The various hymns and verses of the Rigveda have been translated by many translators around the world, but there are very few of the entire book, or books of the Rigveda. It is commonly separated in ten books or Mandalas, or eight sections or Ashtakas (the Sanskrit word ‘Ashta’ means eight). The first English version is attributed to Horace Hayman Wilson, and it was published in parts by Max Muller over a period of twenty-four years, 1849-1873.
The literature says that the H. H. Wilson translation is based upon a previous Sanskrit version and commentary by the Fourteenth Century Scholar named Sayana, or Sayanachara, which Max Muller had previously published. Sayana had several books attributed to him, but his major accomplishment was the Vedartha Prakasha, the aforementioned commentary on the Rigveda. After Sayana’s Sanskrit version of the Veda was published, Muller wanted to publish an English version, and asked Wilson to supply the translation. Even though the Rigveda is the Rgvedaschool’s field of expertise, no one looked into the validity of Wilson’s major accomplishment until now. It seems innocent enough, but thinking about the likelihood of that, something is fishy.
There is a short biography of Wilson on the Internet where a person can discover that he studied medicine at St. Thomas’s Hospital in England before traveling to India and becoming an assistant-surgeon for the British East India Company in Bengal in 1808. Shortly after arriving, he became interested in the ancient literature of India, and translated Kalidasa’s Sanskrit poem, the Meghaduuta, into English. In 1819, he published a Sanskrit-English Dictionary, largely based upon native scholars.
It turns out that Wilson authored numerous books, books on the ancient literature of India, the dictionary, books on medical and surgical practices, books on the history of British India, an English translation of the Vishnu Purana, and so on, but interestingly, a major accomplishment of translating the Rigveda, the version published by Max Muller, is not mentioned.
It is a major accomplishment for a person could not translate the Rigveda in a lifetime.

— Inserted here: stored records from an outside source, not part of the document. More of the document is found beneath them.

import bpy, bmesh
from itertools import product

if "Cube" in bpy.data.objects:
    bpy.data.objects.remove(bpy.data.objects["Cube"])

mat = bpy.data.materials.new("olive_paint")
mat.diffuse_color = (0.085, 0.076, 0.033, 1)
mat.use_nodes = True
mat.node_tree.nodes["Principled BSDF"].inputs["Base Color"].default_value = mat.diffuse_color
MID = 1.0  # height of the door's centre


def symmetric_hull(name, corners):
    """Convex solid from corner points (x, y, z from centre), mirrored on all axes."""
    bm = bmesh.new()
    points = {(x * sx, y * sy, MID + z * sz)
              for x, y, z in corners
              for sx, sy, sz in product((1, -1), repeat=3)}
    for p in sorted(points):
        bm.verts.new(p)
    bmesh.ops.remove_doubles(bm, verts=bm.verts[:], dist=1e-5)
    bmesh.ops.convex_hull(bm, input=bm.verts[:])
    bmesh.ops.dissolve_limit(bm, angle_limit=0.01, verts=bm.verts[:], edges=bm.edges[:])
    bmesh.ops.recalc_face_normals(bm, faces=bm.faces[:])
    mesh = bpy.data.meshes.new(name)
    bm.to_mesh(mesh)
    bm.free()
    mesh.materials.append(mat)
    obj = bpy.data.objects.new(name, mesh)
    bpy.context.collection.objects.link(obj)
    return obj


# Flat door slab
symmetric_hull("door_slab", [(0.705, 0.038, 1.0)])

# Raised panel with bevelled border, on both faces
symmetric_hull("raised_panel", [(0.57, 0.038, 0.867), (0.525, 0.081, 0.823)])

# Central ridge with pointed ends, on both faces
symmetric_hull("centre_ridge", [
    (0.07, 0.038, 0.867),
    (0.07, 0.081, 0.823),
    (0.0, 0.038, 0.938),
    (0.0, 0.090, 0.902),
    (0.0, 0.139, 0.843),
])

As an example, Basanta Kumar Ganguly translated Book One of the Rigveda published by the Asiatic Society in 2004. Ganguly started his translation after retirement in 1973, and said that he devoted most of every day to translating the verses. He died in 1999, so he spent most of twenty-six years translating the first of the ten books comprising the Rigveda. Based upon the time I have spent translating the Sacred Texts, it would take that long to complete such a task. He translated the first of the ten books, about an eighth of the Rigveda. Therefore, to translate the whole text is eight times twenty-six, two hundred and eight years, or about three or four lifetimes.
There were a few translations of the Rigveda produced by westerner’s around the same time as Wilson’s, such as that by Hermann Grassmann, Hermann Oldenberg, Alfred Ludwig, and Karl Geldner. However, if you search the Internet with Rigveda, Rgveda, or Rig-Veda, you will frequently come upon the English translation by Ralph T.H. Griffith from 1889, a bit more poetic than the Wilson version, but based upon Sayana. The Wilson translation is difficult to find, but a version published by N. Trubner and Company in the 1860’s can be found along with many other translations at the Internet Archive, a vast library of eBooks and texts.
The translations produced by westerners are similar in following the version of Sayana, and he was not a very reliable source. There are, of course, translations by easterners, and therein, a person will find more insight, more originality. Translations by Shyam Ghosh, Swami Dayananda, Sri Aurobindo, and Basanta Ganguly are my favorites; nevertheless, they all miss the core philosophy of the Rigveda.
Even though Wilson is given credit for a translation he really could not have done, he really did something monumental, and before he died, he gave all of the research material for his dictionary to Sir Monier-Monier Williams, who published a Sanskrit-English Dictionary in 1899. It is an astounding piece of work. If you are interested in knowing what the ancient spiritual texts of the world have to say, I suggest you become acquainted with it. You will find that while “scholars” haggle over the understanding of the ancient texts, the knowledge is contained in the dictionary.
Here is a mantra from the Veda for the Day with God.
The righteous are benevolent and favor the heavenly wind descending upon them to be abundant with for devotion, and through devotion to attain an everlasting life of friendship with God.